by Bob Lusty
I remember those early days of The Beatles in 1962 when they came directly from Hamburg for a short UK tour. Included was our local Saturday night Dance Hall at Stroud Subscription Rooms where they appeared twice. On both occasions, I had a coffee and chat with them in a local cafe about their Polydor recording of “My Bonnie”. Mainly it was Paul and John who I spent time talking with because, like me, they loved American R’n’R and R&B music like Barrett Strong’s “Money”. I spent about an hour with them each time. Ringo was not with them yet, Pete Best was still their drummer.
They wanted to know what kind of music the Stroud dancers liked. I told them 50s R’n’R. Their first show on March 31st went down well. However, their second visit, on September 1st, was not so well received because they started singing their own material that was unknown to the R’n’R fans – this did not go down too well and they were booed and showered with one penny coins. That was the last time they visited Stroud.
Great days! I sold 49 copies of “My Bonnie” at those dances or in Lewis’s shop. One copy I bought myself, but that is another story.
Selling “My Bonnie”
At the time I worked in the Record Department of Rodney Lewis’s Electrical shop in Quietways. So I had advance knowledge of new record releases.
When I knew The Beatles were coming to Stroud and the German Polydor Record Company had just released their single “My Bonnie”, I took a big risk and ordered two boxes of 25 copies in each box. Rodney thought I was mad and told me I would not sell them all.
The boxes arrived from the wholesaler and I checked them and all looked in order as I thought. However, unknown to me, one box contained “My Bonnie” with the English spoken introduction by singer Tony Sheridan and the other box with the German introduction by Tony Sheridan, also they had the German catalogue number which I had not noticed. The record labels looked the same.
The German ones were sent to me by mistake as they were not for issue in the UK.
I showed them to The Beatles in the cafe, they could not believe I would sell them all. However, I sold them all on their first visit or in the shop. Rodney could not believe it either.
On their next visit a few people who had bought the record came up to me and asked why they had a copy with the German introduction and not the English one which was being played on the radio at the time.
Of course I did not know the answer until a few weeks later when I noticed the different catalogue numbers on the invoice sheet and that Polydor had made a mistake sending the German copies out.
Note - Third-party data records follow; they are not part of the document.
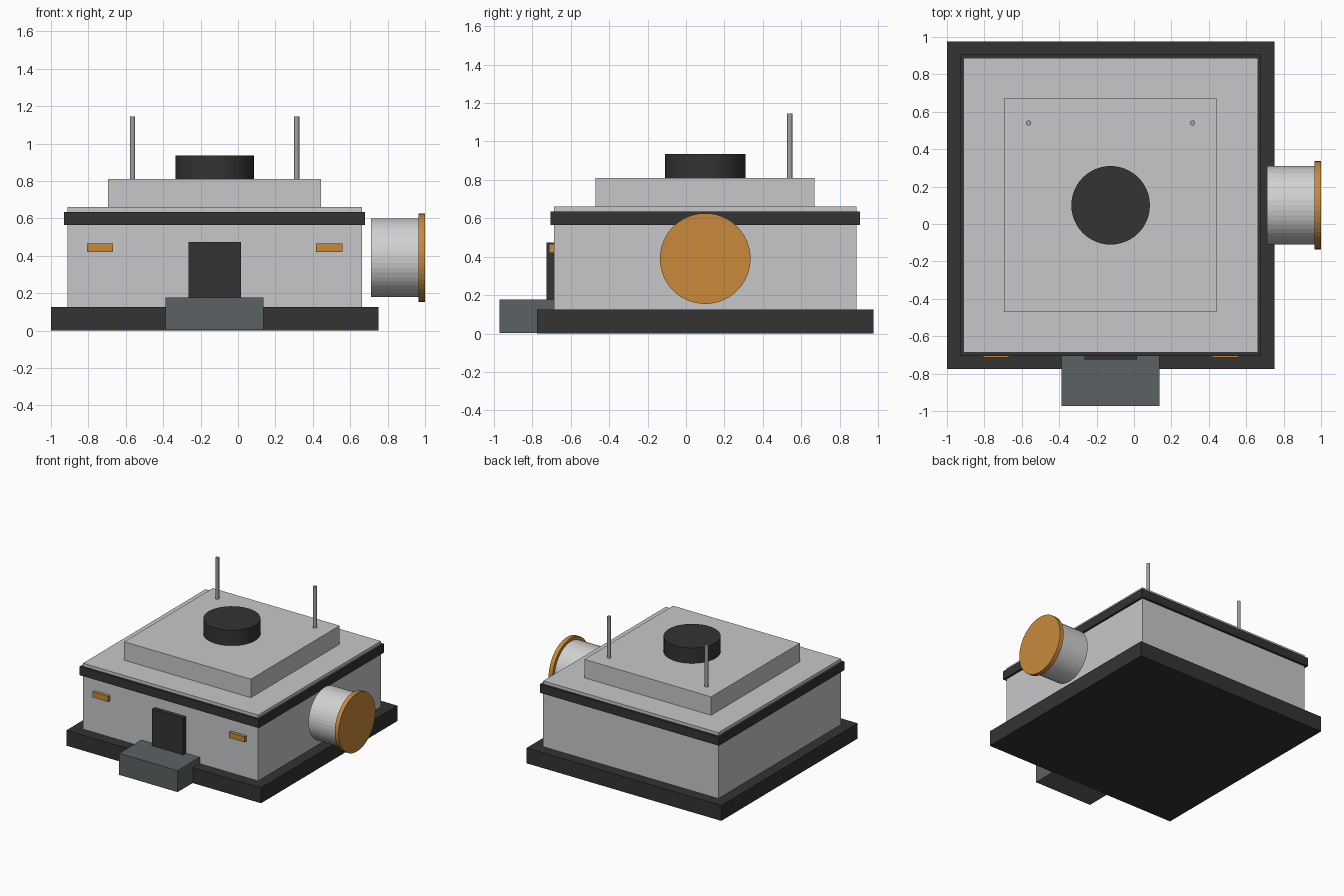
import bpy
import bmesh
from math import pi
from mathutils import Matrix, Vector

cube = bpy.data.objects.get("Cube")
if cube:
    bpy.data.objects.remove(cube, do_unlink=True)


def material(name, rgb):
    m = bpy.data.materials.new(name)
    m.use_nodes = True
    m.diffuse_color = (*rgb, 1)
    m.node_tree.nodes["Principled BSDF"].inputs["Base Color"].default_value = (*rgb, 1)
    return m


PALE = material("pale grey panel", (0.57, 0.575, 0.59))
DARK = material("charcoal", (0.033, 0.033, 0.034))
SLATE = material("slate grey", (0.105, 0.12, 0.127))
ORANGE = material("orange", (0.578, 0.254, 0.042))
SILVER = material("silver tube", (0.64, 0.64, 0.65))
STEEL = material("steel rod", (0.36, 0.36, 0.37))


def finish(name, bm, mat):
    mesh = bpy.data.meshes.new(name)
    bm.to_mesh(mesh)
    bm.free()
    mesh.materials.append(mat)
    ob = bpy.data.objects.new(name, mesh)
    bpy.context.collection.objects.link(ob)
    return ob


def box(name, mat, x, y, z):
    """Box from (min, max) ranges on each axis."""
    bm = bmesh.new()
    size = [b - a for a, b in (x, y, z)]
    mid = Vector([(a + b) / 2 for a, b in (x, y, z)])
    bmesh.ops.create_cube(bm, size=1, matrix=Matrix.Translation(mid) @ Matrix.Diagonal((*size, 1)))
    return finish(name, bm, mat)


def cylinder(name, mat, center, radius, depth, axis="Z", sides=48):
    bm = bmesh.new()
    turn = Matrix.Rotation(pi / 2, 4, "Y") if axis == "X" else Matrix.Identity(4)
    bmesh.ops.create_cone(bm, cap_ends=True, segments=sides, radius1=radius, radius2=radius,
                          depth=depth, matrix=Matrix.Translation(center) @ turn)
    return finish(name, bm, mat)


# Square tiers share one centre
CX, CY = -0.125, 0.1


def tier(name, mat, half, z):
    return box(name, mat, (CX - half, CX + half), (CY - half, CY + half), z)


tier("base_slab", DARK, 0.875, (0, 0.125))
tier("main_body", PALE, 0.7875, (0.125, 0.66))
tier("roof_band", DARK, 0.805, (0.565, 0.635))
tier("upper_deck", PALE, 0.57, (0.66, 0.81))

# Roof vent and rods
cylinder("roof_vent", DARK, (CX, CY, 0.8725), 0.21, 0.125)
for side, sign in (("left", 1), ("right", -1)):
    cylinder(side + "_antenna", STEEL, (CX + sign * 0.4385, 0.54, 0.9775), 0.014, 0.335, sides=16)
    # Front marker lights
    lx = CX + sign * 0.6125
    box(side + "_marker_light", ORANGE, (lx - 0.07, lx + 0.07), (-0.713, -0.68), (0.42, 0.465))

# Entrance
box("door", DARK, (CX - 0.14, CX + 0.14), (-0.725, -0.68), (0.1, 0.475))
box("door_step", SLATE, (CX - 0.2625, CX + 0.2625), (-0.972, -0.68), (0.002, 0.177))

# Side port standing just off the wall
cylinder("port_tube", SILVER, (0.8375, CY, 0.39), 0.21, 0.255, "X")
cylinder("port_cap", ORANGE, (0.9825, CY, 0.39), 0.236, 0.035, "X")
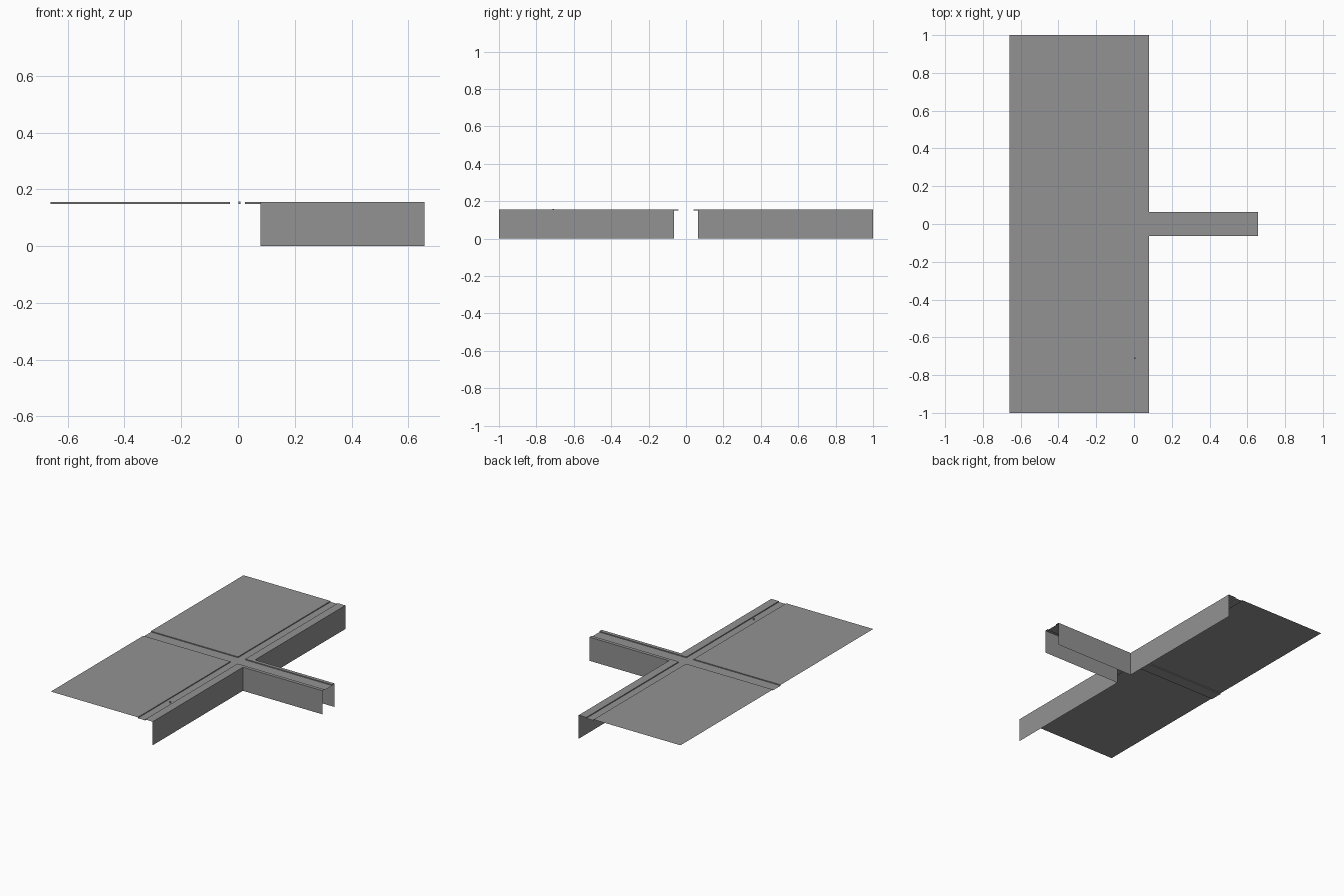
import bpy, bmesh

if "Cube" in bpy.data.objects:
    bpy.data.objects.remove(bpy.data.objects["Cube"])

grey = bpy.data.materials.new("plain grey")
grey.diffuse_color = (0.29, 0.29, 0.29, 1)
grey.use_nodes = True
grey.node_tree.nodes["Principled BSDF"].inputs["Base Color"].default_value = grey.diffuse_color

TOP, FLOOR = 0.155, 0.149          # ground level and sunken track bed
X0, XW, X1 = -0.66, 0.08, 0.657    # back edge, front wall, arm end
RX0, RX1, RY, AY = -0.028, 0.025, 0.04, 0.063


def sheet(name, quads):
    bm = bmesh.new()
    for q in quads:
        bm.faces.new([bm.verts.new(p) for p in q])
    bmesh.ops.remove_doubles(bm, verts=bm.verts, dist=1e-5)
    me = bpy.data.meshes.new(name)
    bm.to_mesh(me)
    bm.free()
    me.materials.append(grey)
    ob = bpy.data.objects.new(name, me)
    bpy.context.collection.objects.link(ob)
    return ob


def flat(x0, x1, y0, y1, z):
    return [(x0, y0, z), (x1, y0, z), (x1, y1, z), (x0, y1, z)]


def wall(a, b, z0, z1):
    # faces to the right of the direction a -> b
    return [(*a, z0), (*b, z0), (*b, z1), (*a, z1)]


# raised ground either side of the sunken tracks
sheet("ground", [
    flat(X0, RX0, -1, -RY, TOP), flat(X0, RX0, RY, 1, TOP),
    flat(RX1, XW, -1, -RY, TOP), flat(RX1, XW, RY, 1, TOP),
    flat(XW, X1, -AY, -RY, TOP), flat(XW, X1, RY, AY, TOP)])

# crossing track beds
sheet("track_bed", [
    flat(RX0, RX1, -1, -RY, FLOOR), flat(RX0, RX1, RY, 1, FLOOR),
    flat(X0, RX0, -RY, RY, FLOOR), flat(RX0, RX1, -RY, RY, FLOOR),
    flat(RX1, X1, -RY, RY, FLOOR)])

# shallow kerbs facing into the tracks
kerbs = []
for lo, hi in ((-1, -RY), (RY, 1)):
    kerbs.append(wall((RX0, lo), (RX0, hi), FLOOR, TOP))
    kerbs.append(wall((RX1, hi), (RX1, lo), FLOOR, TOP))
for lo, hi in ((X0, RX0), (RX1, X1)):
    kerbs.append(wall((hi, -RY), (lo, -RY), FLOOR, TOP))
    kerbs.append(wall((lo, RY), (hi, RY), FLOOR, TOP))
sheet("kerbs", kerbs)

# outer retaining walls, open at the ends and back
sheet("retaining_walls", [
    wall((XW, -1), (XW, -AY), 0, TOP), wall((XW, AY), (XW, 1), 0, TOP),
    wall((XW, -AY), (X1, -AY), 0, TOP), wall((X1, AY), (XW, AY), 0, TOP)])

# tiny marker standing in the track
bpy.ops.mesh.primitive_cube_add(size=0.008, location=(0.005, -0.71, FLOOR + 0.004))
marker = bpy.context.object
marker.name = "track_marker"
marker.data.materials.append(grey)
In fact, they should have not been in the UK at all.
At that time Polydor pressed records in both countries for general release, so I assume someone in Germany made the mistake in their packing department.
This has been in a couple of books about the Beatles.